(Data excerpts)

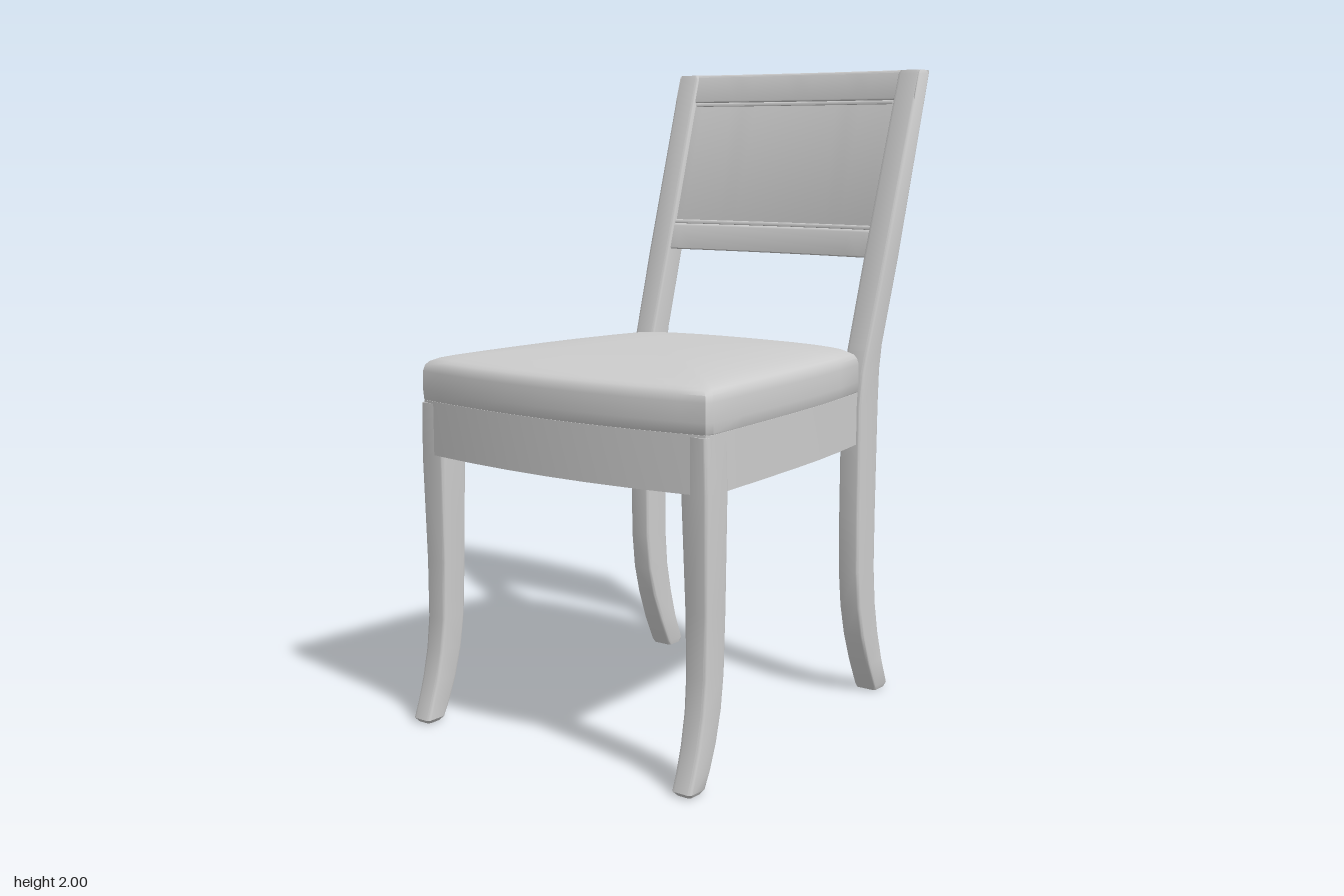
import * as THREE from 'three';
import { mergeVertices, toCreasedNormals } from 'three/addons/utils/BufferGeometryUtils.js';

const paintedWood = new THREE.MeshStandardMaterial({ color: 0xcccccc });
paintedWood.name = 'light grey';

// Closed solid through a list of equal-length rings of [x, y, z], capped with fans
function loft(rings, crease = 0.6) {
  const n = rings[0].length, pos = rings.flat(2), idx = [];
  for (let r = 0; r < rings.length - 1; r++) {
    for (let i = 0; i < n; i++) {
      const a = r * n + i, b = r * n + (i + 1) % n;
      idx.push(a, b, a + n, b, b + n, a + n);
    }
  }
  [0, rings.length - 1].forEach((r, end) => {
    const c = pos.length / 3;
    for (let k = 0; k < 3; k++) pos.push(rings[r].reduce((s, p) => s + p[k], 0) / n);
    for (let i = 0; i < n; i++) {
      const a = r * n + i, b = r * n + (i + 1) % n;
      if (end) idx.push(a, b, c); else idx.push(b, a, c);
    }
  });
  // Turn the faces outward if the enclosed volume is negative
  const v = i => new THREE.Vector3().fromArray(pos, i * 3);
  let volume = 0;
  for (let i = 0; i < idx.length; i += 3) volume += v(idx[i]).dot(v(idx[i + 1]).cross(v(idx[i + 2])));
  if (volume < 0) idx.reverse();
  const g = new THREE.BufferGeometry();
  g.setAttribute('position', new THREE.Float32BufferAttribute(pos, 3));
  g.setIndex(idx);
  return toCreasedNormals(mergeVertices(g), crease);
}

function part(group, name, geometry) {
  const m = new THREE.Mesh(geometry, paintedWood);
  m.name = name;
  group.add(m);
}

// Rectangle with rounded corners as [u, v] points
function roundRect(u0, u1, v0, v1, r) {
  const corners = [[u1 - r, v1 - r], [u0 + r, v1 - r], [u0 + r, v0 + r], [u1 - r, v0 + r]];
  return corners.flatMap(([u, v], q) => [0, 1, 2, 3].map(k => {
    const a = (q + k / 3) * Math.PI / 2;
    return [u + r * Math.cos(a), v + r * Math.sin(a)];
  }));
}

// Leg from rows of [y, front z, back z, inner x, outer x]
function leg(rows, side) {
  return loft(rows.map(([y, f, b, xi, xo]) =>
    roundRect(xi, xo, b, f, 0.01).map(([x, z]) => [x * side, y, z])));
}

// Seat plan: bowed front, flared sides, curved back
function seatPlan() {
  const half = [[0.1, -0.403], [0.2, -0.396], [0.3, -0.379], [0.385, -0.353], [0.445, -0.3], [0.472, -0.15],
    [0.493, 0], [0.508, 0.15], [0.52, 0.3], [0.531, 0.45], [0.54, 0.6], [0.53, 0.622]];
  for (let x = 0.45; x > 0.01; x -= 0.15) half.push([x, 0.622 + 0.05 * (1 - (x / 0.53) ** 2)]);
  const mirrored = half.map(([x, z]) => [-x, z]).reverse();
  return [[0, -0.405], ...half, [0, 0.672], ...mirrored];
}

const CZ = 0.13;
const scalePlan = (plan, s) => plan.map(([x, z]) => [x * s, CZ + (z - CZ) * s]);

// Bowed, leaning back piece; front and back are depths behind the front face
const frontZ = y => -0.411 - (y - 1.4) * 0.312;
function bowed(y0, y1, halfWidth, front, back, radius = 0.008) {
  const rings = [], steps = 16;
  for (let i = 0; i <= steps; i++) {
    const x = halfWidth * (2 * i / steps - 1);
    const bow = 0.032 * (1 - (x / 0.48) ** 2);
    rings.push(roundRect(y0, y1, front, back, radius).map(([y, d]) => [x, y, frontZ(y) - bow - d]));
  }
  return loft(rings);
}

export function createModel() {
  const chair = new THREE.Group();
  chair.name = 'chair';

  // Legs, with the back ones running up into the backrest posts
  const frontRows = [
    [0, 0.685, 0.633, 0.477, 0.526], [0.012, 0.695, 0.622, 0.468, 0.534],
    [0.06, 0.677, 0.597, 0.468, 0.534], [0.13, 0.655, 0.57, 0.467, 0.534],
    [0.22, 0.635, 0.547, 0.465, 0.534], [0.32, 0.624, 0.534, 0.462, 0.534],
    [0.5, 0.622, 0.529, 0.458, 0.536], [0.83, 0.63, 0.527, 0.45, 0.54], [0.99, 0.63, 0.527, 0.45, 0.536],
  ];
  const backRows = [
    [0, -0.415, -0.478, 0.385, 0.457], [0.015, -0.407, -0.485, 0.383, 0.462],
    [0.1, -0.368, -0.452, 0.383, 0.462], [0.2, -0.33, -0.426, 0.384, 0.46],
    [0.3, -0.305, -0.407, 0.385, 0.46], [0.42, -0.292, -0.397, 0.385, 0.46],
    [0.6, -0.29, -0.398, 0.385, 0.46], [0.95, -0.293, -0.405, 0.385, 0.46],
    [1.06, -0.305, -0.407, 0.386, 0.462], [1.14, -0.33, -0.418, 0.386, 0.464],
    [1.4, -0.411, -0.495, 0.388, 0.471], [1.988, -0.595, -0.66, 0.398, 0.479], [2, -0.6, -0.655, 0.403, 0.474],
  ];
  for (const [side, label] of [[1, 'left'], [-1, 'right']]) {
    part(chair, label + 'FrontLeg', leg(frontRows, side));
    part(chair, label + 'BackLegAndPost', leg(backRows, side));
  }

  // Apron: a thin wall around the seat, open underneath
  const plan = seatPlan();
  const toV2 = pts => pts.map(([x, z]) => new THREE.Vector2(x, -z));
  const shape = new THREE.Shape(toV2(plan));
  shape.holes.push(new THREE.Path(toV2(scalePlan(plan, 0.94)).reverse()));
  const apron = new THREE.ExtrudeGeometry(shape, { depth: 0.165, bevelEnabled: false });
  apron.rotateX(-Math.PI / 2).translate(0, 0.832, 0);
  part(chair, 'apron', toCreasedNormals(apron, 0.5));

  // Cushion: soft edge rising into a shallow dome
  const cushion = [[0.985, 0.983], [1.0, 1.0], [1.03, 1.004], [1.085, 1.003], [1.105, 0.994],
    [1.118, 0.975], [1.126, 0.945]];
  for (const s of [0.88, 0.78, 0.6, 0.4, 0.2]) cushion.push([1.155 - 0.034 * s ** 4, s]);
  part(chair, 'seatCushion', loft(cushion.map(([y, s]) => {
    const dome = Math.max(0, y - 1.1) / 0.055;
    return scalePlan(plan, s).map(([x, z]) => [x, y - 0.02 * dome * z * z, z]);
  }), 0.7));

  // Backrest: bowed rails around a recessed panel
  part(chair, 'topRail', bowed(1.905, 2, 0.474, 0, 0.066));
  part(chair, 'bottomRail', bowed(1.408, 1.495, 0.41, 0, 0.045));
  part(chair, 'backPanel', bowed(1.47, 1.93, 0.42, 0.008, 0.034));
  for (const y of [1.495, 1.892]) part(chair, 'panelBead', bowed(y, y + 0.013, 0.39, 0.002, 0.03, 0.004));
  return chair;
}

### Directions
Work out how many lines of the records contain the string "shape". Nothing but the number should be written.

### Written reply
3